They don't make that waves crashing on the shore sound at the back of their throat. They don't go in for whoops, rebel yells, "look at me" hollers or shouting for favourites. They just clap.
And remember, this would have been no bookish gathering of old librarians. Most of that audience would, I calculate, have been under 30 at the time, probably under 25. Richard and Linda were, if not exactly hip, certainly a hot ticket for the cognoscenti. But they just clap.
It's the same if you go and listen to most live recordings from that era. People were, by contemporary standards, undemonstrative.
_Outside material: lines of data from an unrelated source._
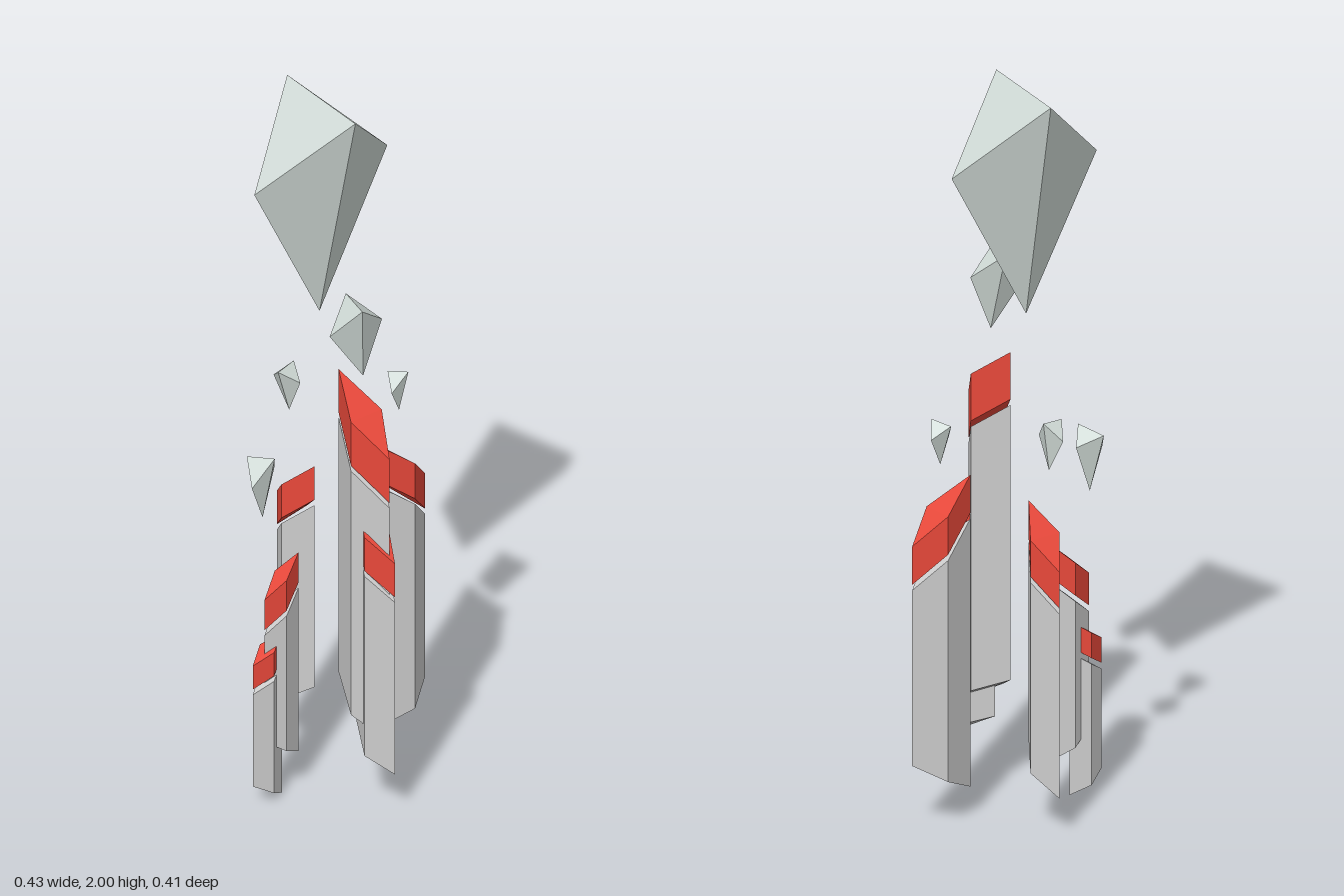
import * as THREE from 'three';
import { ConvexGeometry } from 'three/addons/geometries/ConvexGeometry.js';

const stone = new THREE.MeshStandardMaterial({ color: 0xcccccc, flatShading: true });
const crystalMat = new THREE.MeshStandardMaterial({ color: 0xd0dad6, flatShading: true });
const red = new THREE.MeshStandardMaterial({ color: 0xe8483a, flatShading: true });

const hull = (name, points, material) => {
  const mesh = new THREE.Mesh(
    new ConvexGeometry(points.map((p) => new THREE.Vector3(...p))), material);
  mesh.name = name;
  return mesh;
};

// Four-sided prism between two slanted ends; corners are [x, z]
const prism = (name, corners, tops, bottoms, material) =>
  hull(name, corners.flatMap(([x, z], i) => [[x, tops[i], z], [x, bottoms[i], z]]), material);

// Pillar: stone shaft, thin gap, red slanted cap.
// Corners run inner, side, outer, side; heights are given at inner and outer corners.
function pillar({ name, corners, top, bottom, cap }) {
  const slope = ([inner, outer]) => [inner, (inner + outer) / 2, outer, (inner + outer) / 2];
  const gap = 0.016;
  const tops = slope(top);
  const group = new THREE.Group();
  group.name = name;
  group.add(
    prism('redCap', corners, tops, tops.map((y) => y - cap), red),
    prism('shaft', corners, tops.map((y) => y - cap - gap), slope(bottom), stone));
  return group;
}

const PILLARS = [
  { name: 'frontLeftTallPillar', top: [1.24, 1.065], bottom: [0.335, 0.22], cap: 0.13,
    corners: [[0.015, 0.05], [0.058, 0.165], [0.16, 0.195], [0.13, 0.093]] },
  { name: 'frontLeftShortPillar', top: [0.89, 0.76], bottom: [0.215, 0.13], cap: 0.1,
    corners: [[0.065, 0.09], [0.095, 0.19], [0.175, 0.205], [0.15, 0.128]] },
  { name: 'backLeftPillar', top: [0.945, 0.785], bottom: [0.085, 0.18], cap: 0.105,
    corners: [[0.09, -0.08], [0.125, -0.178], [0.213, -0.207], [0.195, -0.122]] },
  { name: 'backRightPillar', top: [0.88, 0.735], bottom: [0.22, 0.11], cap: 0.1,
    corners: [[-0.058, -0.058], [-0.085, -0.15], [-0.165, -0.168], [-0.145, -0.08]] },
  { name: 'frontRightPillar', top: [0.705, 0.605], bottom: [0.11, 0.18], cap: 0.09,
    corners: [[-0.085, 0.08], [-0.11, 0.14], [-0.165, 0.16], [-0.145, 0.095]] },
  { name: 'frontRightSmallPillar', top: [0.485, 0.42], bottom: [0.005, 0.06], cap: 0.07,
    corners: [[-0.125, 0.115], [-0.14, 0.165], [-0.193, 0.183], [-0.18, 0.128]] },
];

// Floating crystals: two ridge points, two shoulder points, lower tip
const CRYSTALS = [
  ['largeCrystal', [[-0.135, 2, -0.135], [0.062, 2, 0.09],
    [-0.195, 1.79, 0.12], [0.12, 1.79, -0.16], [-0.04, 1.375, -0.01]]],
  ['frontLeftCrystal', [[0.037, 1.49, 0.087], [0.088, 1.49, 0.175],
    [0.003, 1.405, 0.165], [0.13, 1.42, 0.088], [0.085, 1.27, 0.125]]],
  ['frontRightCrystal', [[-0.215, 1.005, 0.115], [-0.14, 1.02, 0.145],
    [-0.195, 0.95, 0.183], [-0.145, 0.97, 0.102], [-0.172, 0.84, 0.14]]],
  ['backLeftCrystal', [[0.12, 1.11, -0.167], [0.175, 1.12, -0.152],
    [0.165, 1.08, -0.2], [0.135, 1.07, -0.122], [0.15, 1.0, -0.16]]],
  ['backRightCrystal', [[-0.155, 1.13, -0.1], [-0.12, 1.135, -0.155],
    [-0.172, 1.09, -0.155], [-0.1, 1.09, -0.12], [-0.13, 1.0, -0.135]]],
];

export function createModel() {
  const model = new THREE.Group();
  model.name = 'crystalPillars';
  PILLARS.forEach((p) => model.add(pillar(p)));
  CRYSTALS.forEach(([name, points]) => model.add(hull(name, points, crystalMat)));
  return model;
}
They hadn't learned the deranged semaphore of delight that we seem to expect of ourselves nowadays.
This extends into every public activity. Footballers take off their shirts on scoring a goal, cricketers go into high-fiving mode as soon as any wicket is taken, athletes routinely burst into tears on winning, nobody believes that anything is taking place unless it's being acted out.
Now I realise this isn't a fair comparison but I beg you, even if you have no interest in sport or reality TV, to look at these two clips:
1. Jim Laker taking 19 Australian wickets in one Test Match in 1956.
2. Somebody called Shabnam being evicted from the Big Brother house just a few hours ago.
What's happened to us?